A Proposal for National Insurance

by Elias Blum

I’d like to go from the negative, critical and oppositional to the positive, constructive and programmatic. The problem with “Tories bad, fracking bad, benefits sanction bad, war bad, repealing human rights act bad, corrupt corporate oligarchy bad” etc etc is that it always puts one on the back foot. It leaves the agenda to be set by the very forces we seek to oppose. I’d like to think about a workable, practical set of specific policies that could make a real positive difference to the lives of ordinary people, and especially to the poor and vulnerable in our society.

On top of my list would be (for discussion and consideration) universal income protection insurance – so that if you are sick, disabled, unemployed, or unable to work, you can claim an insurance pay-out that will maintain a sufficient and decent quality of life. This could be mandated and organised by the state, so that there is universal coverage and the maximum amount of risk-sharing, but privately funded through compulsory contributions by employee and employers.
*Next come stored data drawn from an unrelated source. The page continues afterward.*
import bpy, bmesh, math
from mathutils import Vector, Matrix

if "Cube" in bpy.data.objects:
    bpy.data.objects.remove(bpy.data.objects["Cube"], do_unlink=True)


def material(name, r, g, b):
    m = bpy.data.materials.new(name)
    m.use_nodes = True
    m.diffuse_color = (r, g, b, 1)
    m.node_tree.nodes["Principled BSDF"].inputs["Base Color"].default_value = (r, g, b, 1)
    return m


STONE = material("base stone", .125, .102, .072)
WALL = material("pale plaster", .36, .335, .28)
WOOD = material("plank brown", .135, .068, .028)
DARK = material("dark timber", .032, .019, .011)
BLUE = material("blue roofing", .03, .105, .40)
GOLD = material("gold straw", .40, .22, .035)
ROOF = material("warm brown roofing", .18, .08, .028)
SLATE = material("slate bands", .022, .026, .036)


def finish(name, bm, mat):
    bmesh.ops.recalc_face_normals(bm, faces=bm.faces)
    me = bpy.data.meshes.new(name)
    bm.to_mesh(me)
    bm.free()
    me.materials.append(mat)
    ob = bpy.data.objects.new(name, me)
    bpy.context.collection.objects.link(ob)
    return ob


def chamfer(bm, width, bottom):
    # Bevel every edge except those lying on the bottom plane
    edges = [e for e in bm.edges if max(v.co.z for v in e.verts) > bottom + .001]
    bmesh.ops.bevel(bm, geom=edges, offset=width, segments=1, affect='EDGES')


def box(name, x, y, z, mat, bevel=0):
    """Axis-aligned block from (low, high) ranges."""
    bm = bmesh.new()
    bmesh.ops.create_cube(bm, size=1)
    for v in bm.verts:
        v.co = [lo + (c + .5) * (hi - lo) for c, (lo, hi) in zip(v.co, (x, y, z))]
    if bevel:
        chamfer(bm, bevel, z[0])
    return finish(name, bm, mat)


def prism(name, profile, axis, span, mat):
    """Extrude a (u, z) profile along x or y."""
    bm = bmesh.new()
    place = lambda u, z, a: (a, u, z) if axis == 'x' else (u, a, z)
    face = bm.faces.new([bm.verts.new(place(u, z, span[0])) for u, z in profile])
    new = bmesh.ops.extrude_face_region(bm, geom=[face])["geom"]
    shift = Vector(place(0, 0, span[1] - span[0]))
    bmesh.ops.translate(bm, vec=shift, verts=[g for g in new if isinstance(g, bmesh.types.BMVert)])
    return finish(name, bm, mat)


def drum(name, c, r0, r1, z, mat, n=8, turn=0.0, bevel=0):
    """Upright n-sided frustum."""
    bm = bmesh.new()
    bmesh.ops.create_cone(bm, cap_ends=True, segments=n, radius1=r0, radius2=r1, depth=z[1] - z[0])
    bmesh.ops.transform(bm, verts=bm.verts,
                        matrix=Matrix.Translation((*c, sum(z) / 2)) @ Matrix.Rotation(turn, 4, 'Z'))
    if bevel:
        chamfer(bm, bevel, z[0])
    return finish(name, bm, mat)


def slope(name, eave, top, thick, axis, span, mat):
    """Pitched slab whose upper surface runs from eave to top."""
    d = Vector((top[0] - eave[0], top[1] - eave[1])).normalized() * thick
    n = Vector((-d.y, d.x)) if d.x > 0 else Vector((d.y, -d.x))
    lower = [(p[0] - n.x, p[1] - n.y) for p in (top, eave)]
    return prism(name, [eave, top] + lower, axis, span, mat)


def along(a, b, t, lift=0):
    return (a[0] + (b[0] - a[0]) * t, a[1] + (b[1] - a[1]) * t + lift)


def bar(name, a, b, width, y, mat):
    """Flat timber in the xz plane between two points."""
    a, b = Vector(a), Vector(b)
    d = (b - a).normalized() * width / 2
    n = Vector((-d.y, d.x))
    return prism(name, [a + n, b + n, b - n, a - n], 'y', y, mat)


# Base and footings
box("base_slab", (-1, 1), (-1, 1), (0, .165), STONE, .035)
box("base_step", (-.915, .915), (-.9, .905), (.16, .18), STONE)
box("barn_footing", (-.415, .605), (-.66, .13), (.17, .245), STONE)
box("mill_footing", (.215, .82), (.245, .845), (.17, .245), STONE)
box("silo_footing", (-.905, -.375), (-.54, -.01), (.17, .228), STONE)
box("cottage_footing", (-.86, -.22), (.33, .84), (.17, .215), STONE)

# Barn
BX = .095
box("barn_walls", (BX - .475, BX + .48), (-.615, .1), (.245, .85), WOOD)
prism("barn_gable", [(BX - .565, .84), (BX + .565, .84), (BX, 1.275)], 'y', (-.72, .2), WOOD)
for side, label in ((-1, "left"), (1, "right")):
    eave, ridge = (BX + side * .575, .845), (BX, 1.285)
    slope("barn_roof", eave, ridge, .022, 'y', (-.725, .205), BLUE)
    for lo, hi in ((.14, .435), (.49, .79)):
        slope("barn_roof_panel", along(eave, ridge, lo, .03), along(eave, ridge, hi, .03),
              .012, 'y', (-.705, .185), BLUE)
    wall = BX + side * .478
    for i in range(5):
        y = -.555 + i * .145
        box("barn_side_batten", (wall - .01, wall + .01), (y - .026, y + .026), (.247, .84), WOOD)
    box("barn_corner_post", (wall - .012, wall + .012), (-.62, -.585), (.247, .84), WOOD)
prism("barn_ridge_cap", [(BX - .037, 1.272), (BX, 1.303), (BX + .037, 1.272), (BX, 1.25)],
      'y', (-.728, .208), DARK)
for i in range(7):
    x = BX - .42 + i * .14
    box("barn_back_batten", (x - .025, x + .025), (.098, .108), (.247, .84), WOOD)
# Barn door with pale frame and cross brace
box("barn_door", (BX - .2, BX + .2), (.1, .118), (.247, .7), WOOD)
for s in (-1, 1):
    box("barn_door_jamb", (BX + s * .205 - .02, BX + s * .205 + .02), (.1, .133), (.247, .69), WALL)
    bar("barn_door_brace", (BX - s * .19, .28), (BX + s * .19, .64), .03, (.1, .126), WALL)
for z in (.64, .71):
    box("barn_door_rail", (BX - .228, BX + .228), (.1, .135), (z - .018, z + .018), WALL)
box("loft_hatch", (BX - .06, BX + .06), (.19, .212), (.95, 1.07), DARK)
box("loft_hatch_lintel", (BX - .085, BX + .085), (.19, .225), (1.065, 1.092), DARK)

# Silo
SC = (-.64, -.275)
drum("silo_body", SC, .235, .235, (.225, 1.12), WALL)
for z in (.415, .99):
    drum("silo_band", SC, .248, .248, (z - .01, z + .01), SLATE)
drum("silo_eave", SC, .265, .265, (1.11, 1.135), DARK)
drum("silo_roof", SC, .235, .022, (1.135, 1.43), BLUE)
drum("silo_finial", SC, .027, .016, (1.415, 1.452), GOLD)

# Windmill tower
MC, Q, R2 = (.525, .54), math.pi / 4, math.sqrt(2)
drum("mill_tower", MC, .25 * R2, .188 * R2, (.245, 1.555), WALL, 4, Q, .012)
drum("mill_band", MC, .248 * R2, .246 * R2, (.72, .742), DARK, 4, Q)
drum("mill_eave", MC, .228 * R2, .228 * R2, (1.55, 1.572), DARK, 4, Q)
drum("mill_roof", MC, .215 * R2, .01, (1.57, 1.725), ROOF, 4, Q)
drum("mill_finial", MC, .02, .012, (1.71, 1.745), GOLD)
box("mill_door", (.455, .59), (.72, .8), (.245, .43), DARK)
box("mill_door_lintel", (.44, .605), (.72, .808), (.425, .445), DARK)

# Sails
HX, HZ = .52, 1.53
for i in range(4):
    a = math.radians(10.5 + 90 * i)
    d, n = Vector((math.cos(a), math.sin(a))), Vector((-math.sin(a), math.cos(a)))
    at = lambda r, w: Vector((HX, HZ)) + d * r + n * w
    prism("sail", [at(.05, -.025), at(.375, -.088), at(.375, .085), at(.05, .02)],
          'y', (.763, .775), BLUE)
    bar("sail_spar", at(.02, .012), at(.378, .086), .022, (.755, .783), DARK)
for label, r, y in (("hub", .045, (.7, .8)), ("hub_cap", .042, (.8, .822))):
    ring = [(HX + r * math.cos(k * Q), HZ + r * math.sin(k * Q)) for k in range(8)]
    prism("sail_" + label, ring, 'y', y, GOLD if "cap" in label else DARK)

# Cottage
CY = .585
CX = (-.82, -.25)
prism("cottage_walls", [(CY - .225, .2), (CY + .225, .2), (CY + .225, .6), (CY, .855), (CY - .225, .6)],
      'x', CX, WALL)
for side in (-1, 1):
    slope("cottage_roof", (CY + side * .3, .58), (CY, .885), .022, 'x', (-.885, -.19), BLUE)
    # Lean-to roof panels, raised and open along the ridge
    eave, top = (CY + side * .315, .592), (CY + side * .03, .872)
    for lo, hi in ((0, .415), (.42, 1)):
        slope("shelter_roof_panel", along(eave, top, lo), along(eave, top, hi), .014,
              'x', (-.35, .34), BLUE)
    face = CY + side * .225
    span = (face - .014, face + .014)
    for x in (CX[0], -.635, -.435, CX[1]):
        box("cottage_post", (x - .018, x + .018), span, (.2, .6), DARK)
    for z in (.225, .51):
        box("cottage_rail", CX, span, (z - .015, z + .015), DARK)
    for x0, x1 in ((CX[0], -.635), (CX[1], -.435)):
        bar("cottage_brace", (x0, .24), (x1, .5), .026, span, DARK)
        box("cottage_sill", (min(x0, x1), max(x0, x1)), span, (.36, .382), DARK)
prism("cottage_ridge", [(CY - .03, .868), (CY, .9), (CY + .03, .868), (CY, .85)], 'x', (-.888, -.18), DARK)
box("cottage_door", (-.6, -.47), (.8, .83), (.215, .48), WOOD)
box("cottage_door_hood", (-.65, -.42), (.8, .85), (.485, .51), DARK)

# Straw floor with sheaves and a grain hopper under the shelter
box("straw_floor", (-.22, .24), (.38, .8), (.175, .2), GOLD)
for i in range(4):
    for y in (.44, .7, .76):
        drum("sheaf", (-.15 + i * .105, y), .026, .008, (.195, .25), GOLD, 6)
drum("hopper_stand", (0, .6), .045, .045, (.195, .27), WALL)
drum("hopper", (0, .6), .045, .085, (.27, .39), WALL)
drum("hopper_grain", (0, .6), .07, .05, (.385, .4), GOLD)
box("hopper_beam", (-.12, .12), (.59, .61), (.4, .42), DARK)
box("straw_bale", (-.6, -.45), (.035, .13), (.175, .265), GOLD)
This might protect, say, 80% of the average of the last two years’ income (within certain maximum and minimum parameters) for an initial period of three months, dropping to say 60% for the next nine months. In case of permanent illness or incapacity a rate equivalent to the medium income would be paid out. These figures are merely illustrative of the general principle.

The advantage of this scheme is that it would give ordinary people some real economic security against the risks and hazards of life, at a rate that makes it worthwhile even for middle class people with relatively decent professional salaries. It would be without stigma, too, because it wouldn’t be a ‘benefit’ or a ‘dole’; those who claim it wouldn’t be ‘scroungers’ – they would be recipients of an insurance pay out based on previous contributions. No questions, no registration, no pointless meetings.
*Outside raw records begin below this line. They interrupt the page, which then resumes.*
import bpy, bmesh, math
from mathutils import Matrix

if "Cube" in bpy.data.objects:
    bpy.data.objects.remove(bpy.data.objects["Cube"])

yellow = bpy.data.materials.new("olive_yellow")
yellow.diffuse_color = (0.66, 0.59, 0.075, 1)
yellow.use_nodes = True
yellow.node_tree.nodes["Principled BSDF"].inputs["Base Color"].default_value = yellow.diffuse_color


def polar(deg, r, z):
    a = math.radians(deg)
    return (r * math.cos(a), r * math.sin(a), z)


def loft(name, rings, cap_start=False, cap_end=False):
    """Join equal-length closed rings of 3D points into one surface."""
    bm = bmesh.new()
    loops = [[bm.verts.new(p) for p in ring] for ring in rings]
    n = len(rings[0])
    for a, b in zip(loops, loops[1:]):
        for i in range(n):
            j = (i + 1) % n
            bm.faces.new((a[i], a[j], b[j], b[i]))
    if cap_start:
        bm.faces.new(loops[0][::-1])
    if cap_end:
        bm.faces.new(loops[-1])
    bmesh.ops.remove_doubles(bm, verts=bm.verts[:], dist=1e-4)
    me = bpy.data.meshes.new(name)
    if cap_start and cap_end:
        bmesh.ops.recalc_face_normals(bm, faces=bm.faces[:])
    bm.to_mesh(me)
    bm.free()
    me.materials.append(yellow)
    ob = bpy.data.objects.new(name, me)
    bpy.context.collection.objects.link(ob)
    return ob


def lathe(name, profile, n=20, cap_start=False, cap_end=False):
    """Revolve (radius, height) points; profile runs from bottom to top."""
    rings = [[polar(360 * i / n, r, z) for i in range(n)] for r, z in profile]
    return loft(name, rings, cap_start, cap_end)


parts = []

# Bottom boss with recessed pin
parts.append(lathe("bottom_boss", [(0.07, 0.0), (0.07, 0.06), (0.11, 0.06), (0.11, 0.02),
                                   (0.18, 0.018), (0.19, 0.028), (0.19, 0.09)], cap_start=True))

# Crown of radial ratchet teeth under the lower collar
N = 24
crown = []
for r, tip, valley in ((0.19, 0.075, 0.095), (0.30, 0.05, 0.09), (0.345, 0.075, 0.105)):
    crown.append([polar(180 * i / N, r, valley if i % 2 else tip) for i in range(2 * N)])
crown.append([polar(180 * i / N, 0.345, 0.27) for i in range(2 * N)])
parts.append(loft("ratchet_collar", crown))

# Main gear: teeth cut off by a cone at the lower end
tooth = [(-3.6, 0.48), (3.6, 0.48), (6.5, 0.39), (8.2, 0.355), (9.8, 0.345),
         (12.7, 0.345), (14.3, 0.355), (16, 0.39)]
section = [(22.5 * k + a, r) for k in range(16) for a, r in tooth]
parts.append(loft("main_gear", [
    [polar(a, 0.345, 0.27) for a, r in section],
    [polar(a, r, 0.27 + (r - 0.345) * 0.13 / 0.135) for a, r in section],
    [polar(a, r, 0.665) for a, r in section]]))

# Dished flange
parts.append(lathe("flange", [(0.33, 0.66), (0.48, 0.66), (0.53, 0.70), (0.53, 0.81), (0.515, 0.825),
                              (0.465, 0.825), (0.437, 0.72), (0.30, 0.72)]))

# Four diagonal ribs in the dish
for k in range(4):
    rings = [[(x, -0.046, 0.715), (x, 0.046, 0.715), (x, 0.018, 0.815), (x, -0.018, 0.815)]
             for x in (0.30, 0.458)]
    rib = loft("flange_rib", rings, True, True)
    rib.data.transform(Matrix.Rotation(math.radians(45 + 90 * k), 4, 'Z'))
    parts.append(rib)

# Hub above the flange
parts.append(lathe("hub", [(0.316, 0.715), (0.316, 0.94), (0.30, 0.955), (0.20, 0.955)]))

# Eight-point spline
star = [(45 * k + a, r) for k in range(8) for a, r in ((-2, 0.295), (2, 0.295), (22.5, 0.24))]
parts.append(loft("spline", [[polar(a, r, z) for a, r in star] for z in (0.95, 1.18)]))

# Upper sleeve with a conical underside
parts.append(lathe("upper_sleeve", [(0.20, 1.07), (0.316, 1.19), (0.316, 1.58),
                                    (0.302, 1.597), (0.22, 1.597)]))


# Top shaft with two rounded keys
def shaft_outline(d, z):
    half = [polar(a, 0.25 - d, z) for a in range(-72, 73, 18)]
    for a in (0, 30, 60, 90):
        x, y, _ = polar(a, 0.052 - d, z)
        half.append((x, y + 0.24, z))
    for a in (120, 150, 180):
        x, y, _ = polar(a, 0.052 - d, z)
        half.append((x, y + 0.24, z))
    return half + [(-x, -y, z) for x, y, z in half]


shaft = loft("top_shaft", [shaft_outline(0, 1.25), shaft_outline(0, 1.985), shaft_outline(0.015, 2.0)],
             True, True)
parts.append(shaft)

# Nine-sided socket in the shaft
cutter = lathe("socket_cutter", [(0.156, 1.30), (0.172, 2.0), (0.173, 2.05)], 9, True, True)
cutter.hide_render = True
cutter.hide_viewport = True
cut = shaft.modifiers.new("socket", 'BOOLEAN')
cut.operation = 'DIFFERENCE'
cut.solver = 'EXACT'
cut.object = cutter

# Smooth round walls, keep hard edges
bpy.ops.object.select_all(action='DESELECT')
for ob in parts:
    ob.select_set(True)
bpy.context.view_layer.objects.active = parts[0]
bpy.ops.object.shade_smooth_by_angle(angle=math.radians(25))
You could even call it ‘National Insurance’.

I’m sure this would have been a radical – but achievable – idea in 1911. Is it still so in 2015?



(Image from Wikipedia).